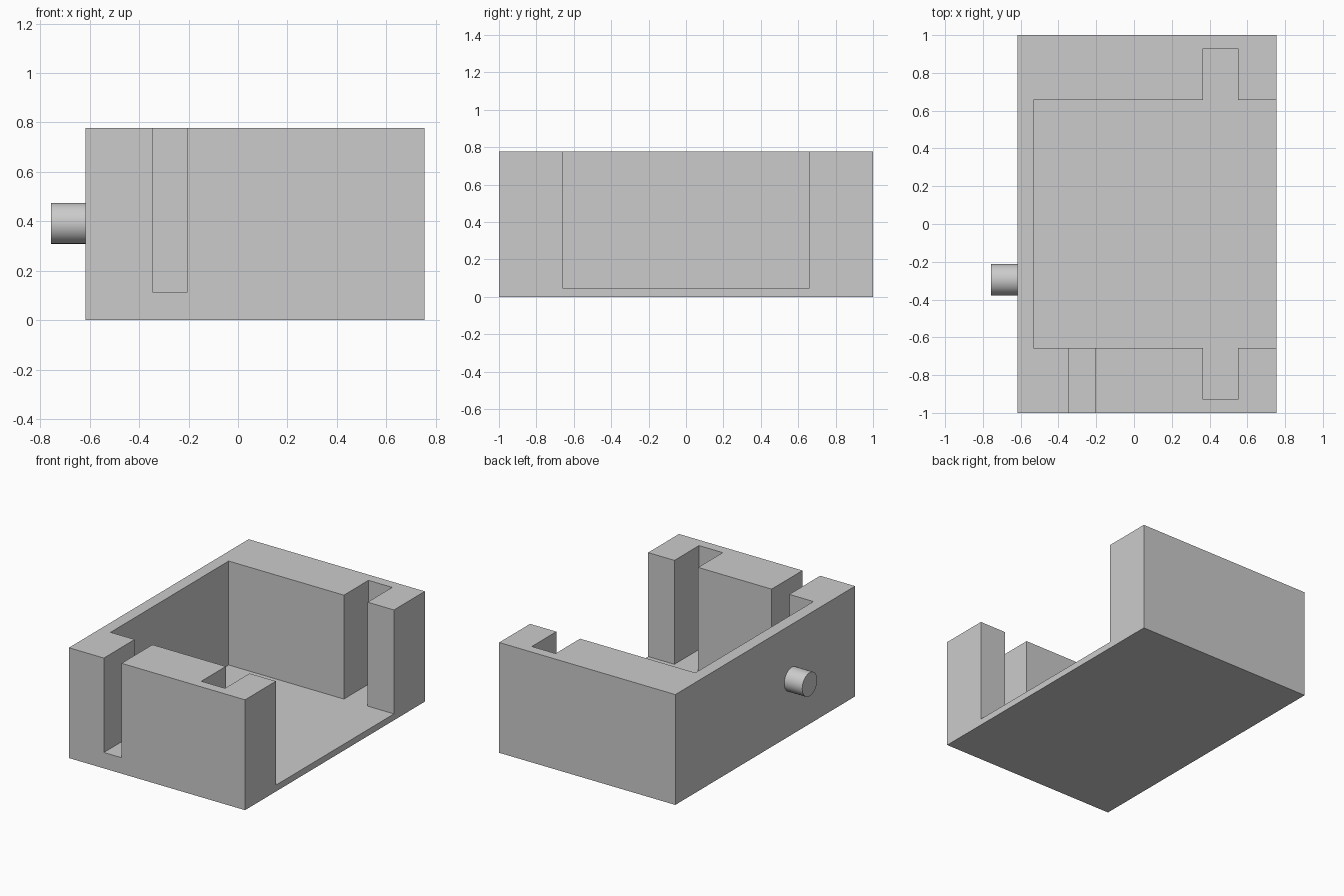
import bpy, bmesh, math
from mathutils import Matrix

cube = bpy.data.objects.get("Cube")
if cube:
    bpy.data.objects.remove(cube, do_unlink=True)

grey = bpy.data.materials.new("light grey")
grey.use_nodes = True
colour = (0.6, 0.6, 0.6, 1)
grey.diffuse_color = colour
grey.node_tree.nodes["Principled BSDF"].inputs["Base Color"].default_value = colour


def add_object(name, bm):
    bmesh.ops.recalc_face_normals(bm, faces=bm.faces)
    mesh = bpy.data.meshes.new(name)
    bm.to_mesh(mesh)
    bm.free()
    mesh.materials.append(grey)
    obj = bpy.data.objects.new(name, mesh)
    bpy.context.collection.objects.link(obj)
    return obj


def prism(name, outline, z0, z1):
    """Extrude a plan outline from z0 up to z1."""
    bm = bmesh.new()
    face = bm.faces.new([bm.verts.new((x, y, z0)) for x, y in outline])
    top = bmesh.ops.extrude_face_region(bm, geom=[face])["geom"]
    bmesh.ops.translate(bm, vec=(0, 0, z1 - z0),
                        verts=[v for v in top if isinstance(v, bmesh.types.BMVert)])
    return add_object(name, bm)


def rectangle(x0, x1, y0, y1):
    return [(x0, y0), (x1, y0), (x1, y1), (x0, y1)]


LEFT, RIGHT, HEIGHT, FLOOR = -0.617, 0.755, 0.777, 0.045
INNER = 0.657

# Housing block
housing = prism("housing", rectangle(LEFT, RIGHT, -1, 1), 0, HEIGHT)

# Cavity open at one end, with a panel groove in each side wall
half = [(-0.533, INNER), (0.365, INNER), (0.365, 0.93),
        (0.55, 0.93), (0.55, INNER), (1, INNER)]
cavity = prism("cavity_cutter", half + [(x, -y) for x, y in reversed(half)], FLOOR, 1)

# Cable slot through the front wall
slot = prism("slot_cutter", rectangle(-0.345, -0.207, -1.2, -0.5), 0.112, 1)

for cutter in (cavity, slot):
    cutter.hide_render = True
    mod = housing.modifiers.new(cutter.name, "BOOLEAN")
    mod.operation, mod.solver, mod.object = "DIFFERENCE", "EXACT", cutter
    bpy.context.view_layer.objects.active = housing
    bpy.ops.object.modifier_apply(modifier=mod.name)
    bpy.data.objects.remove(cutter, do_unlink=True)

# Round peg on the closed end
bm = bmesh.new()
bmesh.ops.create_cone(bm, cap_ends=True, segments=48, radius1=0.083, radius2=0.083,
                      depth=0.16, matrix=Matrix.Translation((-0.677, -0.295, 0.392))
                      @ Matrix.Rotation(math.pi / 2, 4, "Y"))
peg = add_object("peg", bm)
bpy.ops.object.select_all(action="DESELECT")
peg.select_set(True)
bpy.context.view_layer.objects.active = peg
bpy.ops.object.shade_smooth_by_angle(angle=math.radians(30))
- - -
Assignment → As the answer, set down only the lines from the data above between the one holding "bmesh.ops.recalc_face_normals(bm, faces=bm.faces)" and the one holding "bmesh.ops.translate(bm, vec=(0, 0, z1", inclusive, exactly as they read.

Response area →
    bmesh.ops.recalc_face_normals(bm, faces=bm.faces)
    mesh = bpy.data.meshes.new(name)
    bm.to_mesh(mesh)
    bm.free()
    mesh.materials.append(grey)
    obj = bpy.data.objects.new(name, mesh)
    bpy.context.collection.objects.link(obj)
    return obj


def prism(name, outline, z0, z1):
    """Extrude a plan outline from z0 up to z1."""
    bm = bmesh.new()
    face = bm.faces.new([bm.verts.new((x, y, z0)) for x, y in outline])
    top = bmesh.ops.extrude_face_region(bm, geom=[face])["geom"]
    bmesh.ops.translate(bm, vec=(0, 0, z1 - z0),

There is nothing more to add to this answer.